* **What the exercise asks**
Give every line of the data again, exactly as it is written.

* **Record excerpts**
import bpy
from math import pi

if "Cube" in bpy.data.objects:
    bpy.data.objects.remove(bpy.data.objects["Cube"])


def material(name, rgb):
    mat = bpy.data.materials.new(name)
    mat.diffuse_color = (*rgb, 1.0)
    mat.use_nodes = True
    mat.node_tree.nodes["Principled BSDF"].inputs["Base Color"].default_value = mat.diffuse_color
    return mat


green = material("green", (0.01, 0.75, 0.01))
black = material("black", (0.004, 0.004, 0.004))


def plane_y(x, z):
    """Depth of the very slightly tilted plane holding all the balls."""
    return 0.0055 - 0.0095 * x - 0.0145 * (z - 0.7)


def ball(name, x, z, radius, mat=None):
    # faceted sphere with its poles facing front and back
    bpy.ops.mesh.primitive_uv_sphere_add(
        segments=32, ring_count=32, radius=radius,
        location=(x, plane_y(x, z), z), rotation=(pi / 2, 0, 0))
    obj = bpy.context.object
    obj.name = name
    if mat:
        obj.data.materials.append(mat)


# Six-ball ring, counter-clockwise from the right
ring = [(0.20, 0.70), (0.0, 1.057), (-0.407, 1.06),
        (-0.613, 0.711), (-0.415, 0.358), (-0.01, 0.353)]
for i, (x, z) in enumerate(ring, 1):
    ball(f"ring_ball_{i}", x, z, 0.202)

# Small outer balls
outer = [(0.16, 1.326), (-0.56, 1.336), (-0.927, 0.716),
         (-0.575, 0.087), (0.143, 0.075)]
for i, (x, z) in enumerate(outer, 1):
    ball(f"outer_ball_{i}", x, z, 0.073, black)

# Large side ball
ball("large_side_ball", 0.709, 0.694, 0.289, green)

* **Output below**
import bpy
from math import pi

if "Cube" in bpy.data.objects:
    bpy.data.objects.remove(bpy.data.objects["Cube"])


def material(name, rgb):
    mat = bpy.data.materials.new(name)
    mat.diffuse_color = (*rgb, 1.0)
    mat.use_nodes = True
    mat.node_tree.nodes["Principled BSDF"].inputs["Base Color"].default_value = mat.diffuse_color
    return mat


green = material("green", (0.01, 0.75, 0.01))
black = material("black", (0.004, 0.004, 0.004))


def plane_y(x, z):
    """Depth of the very slightly tilted plane holding all the balls."""
    return 0.0055 - 0.0095 * x - 0.0145 * (z - 0.7)


def ball(name, x, z, radius, mat=None):
    # faceted sphere with its poles facing front and back
    bpy.ops.mesh.primitive_uv_sphere_add(
        segments=32, ring_count=32, radius=radius,
        location=(x, plane_y(x, z), z), rotation=(pi / 2, 0, 0))
    obj = bpy.context.object
    obj.name = name
    if mat:
        obj.data.materials.append(mat)


# Six-ball ring, counter-clockwise from the right
ring = [(0.20, 0.70), (0.0, 1.057), (-0.407, 1.06),
        (-0.613, 0.711), (-0.415, 0.358), (-0.01, 0.353)]
for i, (x, z) in enumerate(ring, 1):
    ball(f"ring_ball_{i}", x, z, 0.202)

# Small outer balls
outer = [(0.16, 1.326), (-0.56, 1.336), (-0.927, 0.716),
         (-0.575, 0.087), (0.143, 0.075)]
for i, (x, z) in enumerate(outer, 1):
    ball(f"outer_ball_{i}", x, z, 0.073, black)

# Large side ball
ball("large_side_ball", 0.709, 0.694, 0.289, green)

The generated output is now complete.